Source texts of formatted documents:
---

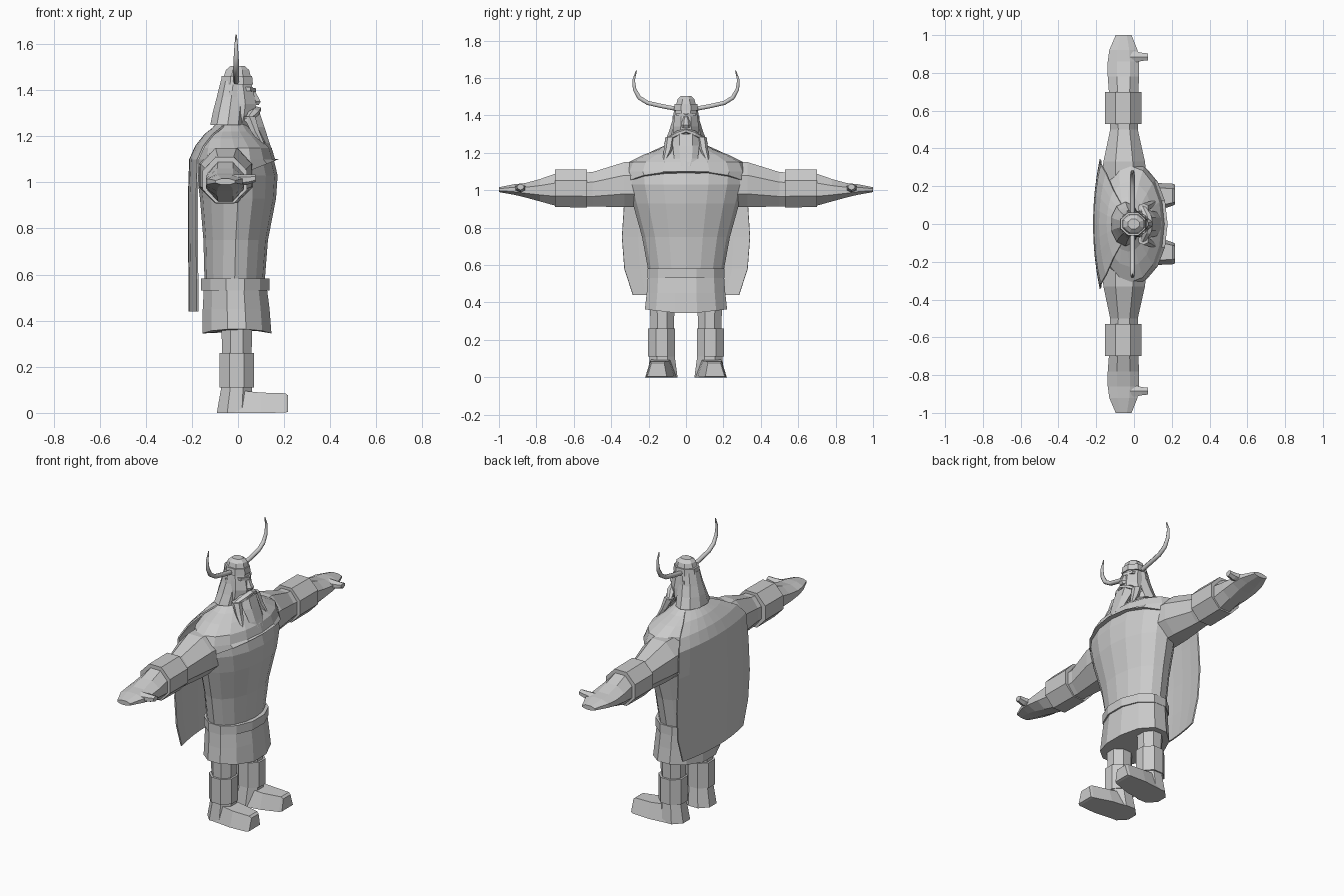
import bpy, bmesh
from math import cos, sin, pi

AXIS = {'x': lambda a, u, v: (a, u, v),
        'y': lambda a, u, v: (u, a, v),
        'z': lambda a, u, v: (u, v, a)}


def finish(name, bm, mirror=False):
    bmesh.ops.recalc_face_normals(bm, faces=bm.faces)
    me = bpy.data.meshes.new(name)
    bm.to_mesh(me)
    bm.free()
    ob = bpy.data.objects.new(name, me)
    bpy.context.collection.objects.link(ob)
    if mirror:
        m = ob.modifiers.new("Mirror", 'MIRROR')
        m.use_axis = (False, True, False)
        m.use_mirror_merge = False
    return ob


def loft(name, axis, n, rows, mirror=False, half=True):
    """Skin n-sided rings; row = (position on axis, centre u, v, radius u, v)."""
    bm = bmesh.new()
    off, k = (pi / n, 1 / cos(pi / n)) if half else (0, 1)
    rings = []
    for a, cu, cv, ru, rv in rows:
        ang = [off + 2 * pi * i / n for i in range(n)]
        rings.append([bm.verts.new(AXIS[axis](a, cu + k * ru * cos(t), cv + k * rv * sin(t)))
                      for t in ang])
    for p, q in zip(rings, rings[1:]):
        for i in range(n):
            j = (i + 1) % n
            bm.faces.new((p[i], p[j], q[j], q[i]))
    bm.faces.new(rings[0])
    bm.faces.new(rings[-1])
    return finish(name, bm, mirror)


def body_rows(table, grow=0):
    """(z, back x, front x, half width) -> loft rows"""
    return [(z, (b + f) / 2, 0, (f - b) / 2 + grow, w + grow) for z, b, f, w in table]


# torso
chest = [(1.03, -.178, .172, .312), (1.10, -.182, .155, .32), (1.15, -.17, .14, .30),
         (1.19, -.15, .10, .22), (1.22, -.12, .06, .14), (1.255, -.09, .03, .08)]
loft("torso", 'z', 16, body_rows([(.56, -.145, .115, .20), (.75, -.15, .13, .235),
                                  (.93, -.165, .165, .285)] + chest), half=False)

# shoulder mantle, its hem rising at the middle of the chest
mantle = loft("shoulder_mantle", 'z', 16, body_rows(chest, .006), half=False)
for v in mantle.data.vertices:
    if v.co.z < 1.04:
        v.co.z += max(0, v.co.x) * .4

# skirt and belt
skirt = loft("skirt", 'z', 12, [(.35, -.005, 0, .15, .22), (.45, -.008, 0, .145, .21),
                                (.56, -.012, 0, .135, .202)])
for v in skirt.data.vertices:
    if v.co.z < .4:
        v.co.z += .025 * abs(v.co.y) / .22 - .012
loft("belt", 'z', 12, [(.53, -.012, 0, .148, .206), (.582, -.012, 0, .148, .206)])

# cape: curved sheet hanging from the shoulders
bm = bmesh.new()
cols, grid = 8, []
for z, x, w in [(.44, -.215, .285), (.58, -.215, .33), (.75, -.217, .343), (.95, -.217, .33),
                (1.10, -.212, .315), (1.16, -.185, .27), (1.21, -.145, .18), (1.25, -.095, .09)]:
    ts = [2 * i / cols - 1 for i in range(cols + 1)]
    grid.append([bm.verts.new((x + .035 * t * t, w * t, z)) for t in ts])
for p, q in zip(grid, grid[1:]):
    for i in range(cols):
        bm.faces.new((p[i], p[i + 1], q[i + 1], q[i]))
cape = finish("cape", bm)
cape.modifiers.new("Thickness", 'SOLIDIFY').thickness = .008

# arms
loft("arm", 'y', 8, [(.22, -.05, 1.03, .12, .12), (.33, -.052, 1.03, .11, .12),
                     (.50, -.053, 1.005, .073, .092), (.70, -.055, 1.003, .078, .085),
                     (.78, -.056, 1.0, .083, .06), (.86, -.056, 1.0, .083, .038),
                     (.92, -.056, 1.004, .075, .028), (1.0, -.055, 1.003, .042, .013)], True)
loft("arm_cuff", 'y', 8, [(.53, -.057, 1.01, .096, .102), (.70, -.057, 1.01, .096, .10)], True)
loft("thumb", 'x', 6, [(-.02, .885, 1.01, .034, .022), (.04, .885, 1.012, .022, .019),
                       (.075, .885, 1.018, .018, .014)], True)

# legs and boots
loft("leg", 'z', 8, [(.22, -.005, .127, .063, .062), (.42, -.005, .127, .068, .066)], True)
loft("leg_cuff", 'z', 8, [(.11, -.005, .13, .075, .072), (.26, -.005, .13, .075, .072)], True)
loft("boot_heel", 'z', 8, [(0, -.015, .125, .077, .08), (.12, -.005, .127, .066, .066)], True)
foot = loft("boot_toe", 'x', 4, [(-.02, .125, .05, .08, .05), (.10, .14, .044, .078, .044),
                                 (.205, .155, .043, .058, .042), (.218, .155, .04, .052, .035)], True)
for v in foot.data.vertices:
    if v.co.z > .05:
        v.co.y += (.142 - v.co.y) * .35

# head and hair
loft("face", 'z', 8, body_rows([(1.23, -.07, .045, .06), (1.29, -.08, .07, .07),
                                (1.34, -.08, .078, .068), (1.39, -.075, .068, .062),
                                (1.44, -.07, .055, .055)]))
loft("hair", 'z', 10, body_rows([(1.25, -.12, .03, .112), (1.31, -.108, .035, .088),
                                 (1.37, -.092, .035, .07), (1.44, -.075, .035, .058)]))
loft("nose", 'z', 6, [(1.335, .075, 0, .014, .02), (1.35, .078, 0, .02, .022),
                      (1.41, .055, 0, .012, .01)])
loft("brow", 'y', 4, [(0, .062, 1.40, .016, .008), (.05, .04, 1.405, .014, .008)], True)
loft("moustache", 'y', 6, [(0, .08, 1.318, .02, .01), (.05, .068, 1.30, .022, .015),
                           (.105, .04, 1.27, .012, .008)], True)
loft("beard", 'z', 6, [(1.30, .055, 0, .04, .06), (1.24, .085, 0, .03, .062),
                       (1.17, .12, 0, .017, .055), (1.13, .145, 0, .006, .035)])
loft("beard_braid", 'z', 6, [(1.285, .05, .085, .025, .022), (1.22, .075, .095, .018, .02),
                             (1.15, .115, .118, .006, .007)], True)
loft("ear_stud", 'y', 4, [(.055, -.03, 1.388, .007, .009), (.072, -.03, 1.388, .007, .009)], True)

# helmet
loft("helmet_band", 'z', 8, [(1.425, -.005, 0, .07, .065), (1.462, -.005, 0, .066, .06)])
loft("helmet_dome", 'z', 8, [(1.455, -.003, 0, .06, .053), (1.488, -.002, 0, .05, .045),
                             (1.505, -.002, 0, .03, .026)])

# horns
for side, s in (("left", 1), ("right", -1)):
    cu = bpy.data.curves.new(side + "_horn", 'CURVE')
    cu.dimensions = '3D'
    cu.bevel_depth, cu.bevel_resolution, cu.use_fill_caps = .013, 1, True
    path = [(.05, 1.435, 1), (.13, 1.45, 1), (.205, 1.467, 1), (.25, 1.495, 1),
            (.275, 1.54, .85), (.28, 1.59, .6), (.265, 1.64, .25)]
    sp = cu.splines.new('POLY')
    sp.points.add(len(path) - 1)
    for p, (y, z, r) in zip(sp.points, path):
        p.co, p.radius = (-.008, s * y, z, 1), r
    bpy.context.collection.objects.link(bpy.data.objects.new(side + "_horn", cu))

---

* _TASK STATEMENT_: Word for word and without pictures, please write out only the lines from the start of the entries through the line containing "back x, front", both included.

* _SOLVED PROBLEM_:
import bpy, bmesh
from math import cos, sin, pi

AXIS = {'x': lambda a, u, v: (a, u, v),
        'y': lambda a, u, v: (u, a, v),
        'z': lambda a, u, v: (u, v, a)}


def finish(name, bm, mirror=False):
    bmesh.ops.recalc_face_normals(bm, faces=bm.faces)
    me = bpy.data.meshes.new(name)
    bm.to_mesh(me)
    bm.free()
    ob = bpy.data.objects.new(name, me)
    bpy.context.collection.objects.link(ob)
    if mirror:
        m = ob.modifiers.new("Mirror", 'MIRROR')
        m.use_axis = (False, True, False)
        m.use_mirror_merge = False
    return ob


def loft(name, axis, n, rows, mirror=False, half=True):
    """Skin n-sided rings; row = (position on axis, centre u, v, radius u, v)."""
    bm = bmesh.new()
    off, k = (pi / n, 1 / cos(pi / n)) if half else (0, 1)
    rings = []
    for a, cu, cv, ru, rv in rows:
        ang = [off + 2 * pi * i / n for i in range(n)]
        rings.append([bm.verts.new(AXIS[axis](a, cu + k * ru * cos(t), cv + k * rv * sin(t)))
                      for t in ang])
    for p, q in zip(rings, rings[1:]):
        for i in range(n):
            j = (i + 1) % n
            bm.faces.new((p[i], p[j], q[j], q[i]))
    bm.faces.new(rings[0])
    bm.faces.new(rings[-1])
    return finish(name, bm, mirror)


def body_rows(table, grow=0):
    """(z, back x, front x, half width) -> loft rows"""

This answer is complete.